### Exercise brief
Give again, word for word, each line from the top of the listing through the line that holds "metal.name = 'grey metal';".

### Dataset entries
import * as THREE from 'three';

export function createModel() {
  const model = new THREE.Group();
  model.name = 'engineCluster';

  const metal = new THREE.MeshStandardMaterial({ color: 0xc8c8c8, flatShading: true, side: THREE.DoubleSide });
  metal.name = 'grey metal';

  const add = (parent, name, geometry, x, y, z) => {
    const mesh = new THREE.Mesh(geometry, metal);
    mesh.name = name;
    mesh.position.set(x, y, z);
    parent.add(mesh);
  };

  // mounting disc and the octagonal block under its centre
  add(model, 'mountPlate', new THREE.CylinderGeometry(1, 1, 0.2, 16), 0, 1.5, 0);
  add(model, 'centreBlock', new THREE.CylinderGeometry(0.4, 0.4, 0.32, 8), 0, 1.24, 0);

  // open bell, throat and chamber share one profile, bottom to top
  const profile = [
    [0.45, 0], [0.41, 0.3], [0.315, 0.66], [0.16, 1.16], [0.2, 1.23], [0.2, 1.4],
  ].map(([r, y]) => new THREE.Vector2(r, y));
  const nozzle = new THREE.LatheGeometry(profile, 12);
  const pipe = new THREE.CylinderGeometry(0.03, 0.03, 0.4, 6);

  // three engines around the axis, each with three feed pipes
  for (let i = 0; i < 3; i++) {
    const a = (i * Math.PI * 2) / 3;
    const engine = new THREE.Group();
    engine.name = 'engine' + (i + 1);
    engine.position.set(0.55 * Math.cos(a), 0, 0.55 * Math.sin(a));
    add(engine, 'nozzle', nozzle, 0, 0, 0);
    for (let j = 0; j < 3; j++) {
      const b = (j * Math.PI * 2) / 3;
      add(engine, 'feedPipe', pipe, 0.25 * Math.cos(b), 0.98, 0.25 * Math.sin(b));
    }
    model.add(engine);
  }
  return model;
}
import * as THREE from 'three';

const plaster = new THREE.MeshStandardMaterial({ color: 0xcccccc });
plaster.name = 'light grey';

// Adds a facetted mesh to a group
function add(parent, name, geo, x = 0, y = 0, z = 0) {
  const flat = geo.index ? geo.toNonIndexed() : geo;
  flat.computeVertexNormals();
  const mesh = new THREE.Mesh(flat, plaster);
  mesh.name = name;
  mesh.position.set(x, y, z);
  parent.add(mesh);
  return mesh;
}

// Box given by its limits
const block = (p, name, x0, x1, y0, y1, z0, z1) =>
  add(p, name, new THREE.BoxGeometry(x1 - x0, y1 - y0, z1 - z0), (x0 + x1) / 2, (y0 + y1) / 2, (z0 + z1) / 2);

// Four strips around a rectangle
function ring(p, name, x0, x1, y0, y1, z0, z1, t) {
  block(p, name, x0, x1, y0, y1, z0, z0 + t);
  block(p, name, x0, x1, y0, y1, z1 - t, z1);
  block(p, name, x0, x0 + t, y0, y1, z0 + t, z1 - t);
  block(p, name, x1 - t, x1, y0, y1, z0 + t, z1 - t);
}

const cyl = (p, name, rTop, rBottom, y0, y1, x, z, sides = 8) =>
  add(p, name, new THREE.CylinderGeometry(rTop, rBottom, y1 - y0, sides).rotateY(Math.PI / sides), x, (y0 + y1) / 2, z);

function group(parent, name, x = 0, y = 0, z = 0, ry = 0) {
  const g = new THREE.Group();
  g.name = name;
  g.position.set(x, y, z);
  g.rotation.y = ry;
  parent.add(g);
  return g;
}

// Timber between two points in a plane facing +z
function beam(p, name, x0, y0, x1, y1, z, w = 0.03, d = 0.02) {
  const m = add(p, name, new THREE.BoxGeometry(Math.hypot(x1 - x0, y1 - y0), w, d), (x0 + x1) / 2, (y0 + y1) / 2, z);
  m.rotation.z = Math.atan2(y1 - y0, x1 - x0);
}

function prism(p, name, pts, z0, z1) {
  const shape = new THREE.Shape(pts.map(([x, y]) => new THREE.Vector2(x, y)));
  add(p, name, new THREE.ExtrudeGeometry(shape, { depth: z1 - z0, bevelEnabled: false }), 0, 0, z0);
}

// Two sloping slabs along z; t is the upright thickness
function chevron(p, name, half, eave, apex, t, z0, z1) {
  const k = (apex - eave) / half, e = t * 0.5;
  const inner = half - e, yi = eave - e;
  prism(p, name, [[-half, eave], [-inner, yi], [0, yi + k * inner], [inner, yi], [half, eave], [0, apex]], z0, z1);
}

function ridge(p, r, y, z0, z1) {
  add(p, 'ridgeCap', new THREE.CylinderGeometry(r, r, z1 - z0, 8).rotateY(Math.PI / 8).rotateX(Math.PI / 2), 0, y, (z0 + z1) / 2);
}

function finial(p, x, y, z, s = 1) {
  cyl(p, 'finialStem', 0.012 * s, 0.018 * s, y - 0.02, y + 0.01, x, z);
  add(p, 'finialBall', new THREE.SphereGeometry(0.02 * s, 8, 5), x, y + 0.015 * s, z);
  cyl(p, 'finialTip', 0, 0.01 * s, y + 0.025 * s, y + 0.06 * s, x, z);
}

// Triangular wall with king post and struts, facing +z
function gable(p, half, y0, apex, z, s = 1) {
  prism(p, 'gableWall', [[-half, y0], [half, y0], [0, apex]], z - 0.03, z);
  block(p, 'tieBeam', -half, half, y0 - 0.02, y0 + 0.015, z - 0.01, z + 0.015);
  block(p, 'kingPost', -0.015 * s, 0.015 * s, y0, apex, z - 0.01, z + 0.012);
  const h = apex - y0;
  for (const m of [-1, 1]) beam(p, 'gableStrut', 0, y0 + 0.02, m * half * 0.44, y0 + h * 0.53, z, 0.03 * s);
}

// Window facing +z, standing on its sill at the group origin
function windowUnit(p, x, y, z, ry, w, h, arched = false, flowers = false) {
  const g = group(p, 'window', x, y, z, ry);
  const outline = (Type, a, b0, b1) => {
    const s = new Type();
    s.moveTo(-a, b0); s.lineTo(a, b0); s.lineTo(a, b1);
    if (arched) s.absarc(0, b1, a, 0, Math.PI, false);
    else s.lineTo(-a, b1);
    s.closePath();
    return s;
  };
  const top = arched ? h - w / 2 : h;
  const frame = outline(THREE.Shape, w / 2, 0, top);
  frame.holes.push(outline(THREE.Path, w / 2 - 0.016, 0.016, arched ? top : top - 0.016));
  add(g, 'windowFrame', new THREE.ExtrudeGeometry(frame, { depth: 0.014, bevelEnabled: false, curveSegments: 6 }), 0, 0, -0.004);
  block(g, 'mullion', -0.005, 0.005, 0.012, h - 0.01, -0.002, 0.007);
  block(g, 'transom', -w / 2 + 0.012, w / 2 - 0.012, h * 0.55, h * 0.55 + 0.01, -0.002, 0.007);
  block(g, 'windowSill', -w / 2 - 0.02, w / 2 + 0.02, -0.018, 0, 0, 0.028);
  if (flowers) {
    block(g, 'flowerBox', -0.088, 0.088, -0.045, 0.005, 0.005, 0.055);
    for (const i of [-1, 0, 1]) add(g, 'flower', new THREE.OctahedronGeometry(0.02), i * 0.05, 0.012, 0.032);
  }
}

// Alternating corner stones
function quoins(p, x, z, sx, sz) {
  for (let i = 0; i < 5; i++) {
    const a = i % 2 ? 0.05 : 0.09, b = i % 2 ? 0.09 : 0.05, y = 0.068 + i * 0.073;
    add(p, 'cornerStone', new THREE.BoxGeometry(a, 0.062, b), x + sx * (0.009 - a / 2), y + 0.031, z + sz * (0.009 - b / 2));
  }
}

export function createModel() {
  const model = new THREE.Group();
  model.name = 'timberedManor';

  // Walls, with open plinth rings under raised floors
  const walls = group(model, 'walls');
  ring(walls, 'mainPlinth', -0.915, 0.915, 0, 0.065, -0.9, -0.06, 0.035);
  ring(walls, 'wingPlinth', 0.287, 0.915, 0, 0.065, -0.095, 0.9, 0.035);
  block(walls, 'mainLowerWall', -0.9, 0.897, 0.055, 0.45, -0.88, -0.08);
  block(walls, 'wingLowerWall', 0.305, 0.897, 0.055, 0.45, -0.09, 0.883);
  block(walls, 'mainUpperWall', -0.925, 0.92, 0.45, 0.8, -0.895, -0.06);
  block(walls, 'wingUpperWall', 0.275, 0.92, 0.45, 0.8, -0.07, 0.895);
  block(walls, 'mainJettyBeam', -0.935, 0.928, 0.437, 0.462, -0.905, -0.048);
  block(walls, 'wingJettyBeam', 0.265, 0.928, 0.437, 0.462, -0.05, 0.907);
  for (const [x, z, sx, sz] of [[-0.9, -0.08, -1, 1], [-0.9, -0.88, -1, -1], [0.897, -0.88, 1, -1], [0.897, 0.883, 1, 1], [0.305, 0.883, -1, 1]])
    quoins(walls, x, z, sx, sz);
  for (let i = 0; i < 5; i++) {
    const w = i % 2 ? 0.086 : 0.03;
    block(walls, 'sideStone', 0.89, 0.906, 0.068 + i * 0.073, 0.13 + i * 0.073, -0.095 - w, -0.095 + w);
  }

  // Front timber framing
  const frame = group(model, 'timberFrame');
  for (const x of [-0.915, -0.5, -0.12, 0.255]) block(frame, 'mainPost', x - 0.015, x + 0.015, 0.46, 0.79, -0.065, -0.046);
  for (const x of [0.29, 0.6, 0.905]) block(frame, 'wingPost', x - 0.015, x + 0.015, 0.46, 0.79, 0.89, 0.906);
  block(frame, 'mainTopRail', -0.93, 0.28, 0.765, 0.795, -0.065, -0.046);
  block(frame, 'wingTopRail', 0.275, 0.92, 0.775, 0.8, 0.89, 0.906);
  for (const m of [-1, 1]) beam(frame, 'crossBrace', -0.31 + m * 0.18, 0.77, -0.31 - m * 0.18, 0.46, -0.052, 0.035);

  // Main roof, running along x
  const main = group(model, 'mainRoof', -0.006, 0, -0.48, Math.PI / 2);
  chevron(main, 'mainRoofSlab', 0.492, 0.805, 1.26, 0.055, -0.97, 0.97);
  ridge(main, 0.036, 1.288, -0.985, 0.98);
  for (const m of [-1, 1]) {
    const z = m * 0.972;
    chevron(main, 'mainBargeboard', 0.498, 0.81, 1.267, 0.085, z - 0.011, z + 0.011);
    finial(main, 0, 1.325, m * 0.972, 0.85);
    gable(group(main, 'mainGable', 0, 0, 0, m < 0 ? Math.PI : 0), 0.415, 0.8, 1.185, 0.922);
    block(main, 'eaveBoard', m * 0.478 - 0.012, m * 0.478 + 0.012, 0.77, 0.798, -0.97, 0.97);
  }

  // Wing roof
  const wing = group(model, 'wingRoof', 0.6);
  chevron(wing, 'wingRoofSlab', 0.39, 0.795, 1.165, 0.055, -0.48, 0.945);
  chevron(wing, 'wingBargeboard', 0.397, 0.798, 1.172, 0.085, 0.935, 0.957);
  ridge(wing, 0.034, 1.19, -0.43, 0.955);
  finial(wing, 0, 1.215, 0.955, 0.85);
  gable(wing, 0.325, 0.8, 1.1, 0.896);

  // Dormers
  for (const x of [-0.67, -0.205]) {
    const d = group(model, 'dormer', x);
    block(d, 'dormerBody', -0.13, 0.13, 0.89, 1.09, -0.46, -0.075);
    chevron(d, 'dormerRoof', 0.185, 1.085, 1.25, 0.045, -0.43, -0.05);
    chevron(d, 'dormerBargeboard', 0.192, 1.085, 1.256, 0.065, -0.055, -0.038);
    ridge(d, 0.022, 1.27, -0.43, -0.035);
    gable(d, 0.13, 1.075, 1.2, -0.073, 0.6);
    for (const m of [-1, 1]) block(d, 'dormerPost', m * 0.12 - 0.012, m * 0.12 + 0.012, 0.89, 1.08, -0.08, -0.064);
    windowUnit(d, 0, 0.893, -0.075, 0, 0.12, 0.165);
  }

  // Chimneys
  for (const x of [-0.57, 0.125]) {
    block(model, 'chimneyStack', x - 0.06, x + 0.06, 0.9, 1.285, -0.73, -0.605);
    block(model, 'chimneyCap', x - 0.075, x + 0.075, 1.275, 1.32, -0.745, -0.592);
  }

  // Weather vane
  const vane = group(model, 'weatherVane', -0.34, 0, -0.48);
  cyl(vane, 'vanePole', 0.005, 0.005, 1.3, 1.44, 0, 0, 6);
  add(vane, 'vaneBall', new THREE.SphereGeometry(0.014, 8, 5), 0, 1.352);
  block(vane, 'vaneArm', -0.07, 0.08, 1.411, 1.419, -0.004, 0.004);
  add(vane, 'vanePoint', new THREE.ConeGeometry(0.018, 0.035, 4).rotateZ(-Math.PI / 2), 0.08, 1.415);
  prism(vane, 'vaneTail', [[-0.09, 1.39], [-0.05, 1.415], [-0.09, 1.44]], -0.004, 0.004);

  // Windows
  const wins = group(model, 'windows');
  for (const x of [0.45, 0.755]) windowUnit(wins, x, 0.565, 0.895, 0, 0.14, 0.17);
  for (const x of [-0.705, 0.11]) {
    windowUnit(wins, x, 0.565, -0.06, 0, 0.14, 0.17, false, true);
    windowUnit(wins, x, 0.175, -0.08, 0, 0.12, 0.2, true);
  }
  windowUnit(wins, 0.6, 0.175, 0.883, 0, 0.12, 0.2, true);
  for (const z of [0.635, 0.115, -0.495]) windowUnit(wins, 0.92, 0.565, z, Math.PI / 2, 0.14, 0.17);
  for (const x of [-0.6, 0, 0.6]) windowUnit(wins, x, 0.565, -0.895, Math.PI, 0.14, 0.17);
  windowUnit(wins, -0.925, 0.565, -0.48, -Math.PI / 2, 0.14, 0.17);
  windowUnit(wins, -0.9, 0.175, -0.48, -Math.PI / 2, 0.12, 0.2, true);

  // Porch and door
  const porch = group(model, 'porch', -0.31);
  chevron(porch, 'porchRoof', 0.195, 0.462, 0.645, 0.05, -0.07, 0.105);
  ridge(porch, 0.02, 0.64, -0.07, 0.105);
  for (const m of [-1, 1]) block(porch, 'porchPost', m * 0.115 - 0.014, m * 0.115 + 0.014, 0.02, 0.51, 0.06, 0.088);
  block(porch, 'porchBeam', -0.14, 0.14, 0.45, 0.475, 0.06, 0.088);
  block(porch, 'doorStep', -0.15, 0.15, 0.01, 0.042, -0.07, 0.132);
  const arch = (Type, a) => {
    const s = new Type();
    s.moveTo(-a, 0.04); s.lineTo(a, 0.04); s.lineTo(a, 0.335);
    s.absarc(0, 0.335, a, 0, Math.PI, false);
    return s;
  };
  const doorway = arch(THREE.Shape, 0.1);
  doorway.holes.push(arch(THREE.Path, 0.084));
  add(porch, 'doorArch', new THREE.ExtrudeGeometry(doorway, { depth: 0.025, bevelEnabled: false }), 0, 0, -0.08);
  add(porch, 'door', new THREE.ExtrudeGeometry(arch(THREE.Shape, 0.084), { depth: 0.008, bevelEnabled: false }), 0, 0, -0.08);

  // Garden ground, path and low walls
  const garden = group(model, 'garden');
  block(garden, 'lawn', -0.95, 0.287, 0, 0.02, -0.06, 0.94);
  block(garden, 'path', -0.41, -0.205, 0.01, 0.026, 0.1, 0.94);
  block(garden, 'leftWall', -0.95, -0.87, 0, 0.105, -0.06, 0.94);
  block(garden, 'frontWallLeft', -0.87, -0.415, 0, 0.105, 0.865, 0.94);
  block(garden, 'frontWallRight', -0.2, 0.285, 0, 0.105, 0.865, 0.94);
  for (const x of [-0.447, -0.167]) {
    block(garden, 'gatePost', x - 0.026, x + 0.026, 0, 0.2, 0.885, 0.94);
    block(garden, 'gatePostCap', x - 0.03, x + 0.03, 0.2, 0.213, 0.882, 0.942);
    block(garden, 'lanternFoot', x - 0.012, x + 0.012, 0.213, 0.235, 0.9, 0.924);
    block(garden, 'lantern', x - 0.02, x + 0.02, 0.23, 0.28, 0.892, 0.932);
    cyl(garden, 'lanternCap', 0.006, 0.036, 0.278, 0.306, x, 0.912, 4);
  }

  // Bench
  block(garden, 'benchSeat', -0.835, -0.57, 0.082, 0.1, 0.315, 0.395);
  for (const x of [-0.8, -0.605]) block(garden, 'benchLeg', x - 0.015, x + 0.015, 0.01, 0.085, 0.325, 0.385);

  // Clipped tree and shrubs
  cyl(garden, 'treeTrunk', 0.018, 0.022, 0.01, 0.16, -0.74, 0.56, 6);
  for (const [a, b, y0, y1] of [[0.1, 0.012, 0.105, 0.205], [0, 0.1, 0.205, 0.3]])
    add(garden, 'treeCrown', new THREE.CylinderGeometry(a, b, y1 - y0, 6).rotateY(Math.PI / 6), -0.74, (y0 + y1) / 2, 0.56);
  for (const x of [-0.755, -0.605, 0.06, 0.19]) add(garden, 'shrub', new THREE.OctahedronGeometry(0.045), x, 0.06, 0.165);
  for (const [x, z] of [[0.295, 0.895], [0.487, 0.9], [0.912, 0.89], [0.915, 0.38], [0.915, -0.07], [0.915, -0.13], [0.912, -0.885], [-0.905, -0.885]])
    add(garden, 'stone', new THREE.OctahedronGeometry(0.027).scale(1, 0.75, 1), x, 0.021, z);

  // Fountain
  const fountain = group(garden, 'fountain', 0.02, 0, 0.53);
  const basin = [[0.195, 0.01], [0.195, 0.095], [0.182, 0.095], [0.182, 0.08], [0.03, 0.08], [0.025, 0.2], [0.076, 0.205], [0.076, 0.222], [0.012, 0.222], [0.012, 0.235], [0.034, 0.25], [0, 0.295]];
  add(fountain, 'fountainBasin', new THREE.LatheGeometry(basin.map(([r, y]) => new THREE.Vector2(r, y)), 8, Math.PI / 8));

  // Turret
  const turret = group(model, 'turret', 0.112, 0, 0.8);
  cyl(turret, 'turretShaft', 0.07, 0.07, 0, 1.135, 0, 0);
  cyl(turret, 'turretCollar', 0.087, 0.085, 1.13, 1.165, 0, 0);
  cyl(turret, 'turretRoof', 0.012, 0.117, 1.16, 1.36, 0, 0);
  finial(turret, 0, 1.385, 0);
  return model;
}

### Output for this task
import * as THREE from 'three';

export function createModel() {
  const model = new THREE.Group();
  model.name = 'engineCluster';

  const metal = new THREE.MeshStandardMaterial({ color: 0xc8c8c8, flatShading: true, side: THREE.DoubleSide });
  metal.name = 'grey metal';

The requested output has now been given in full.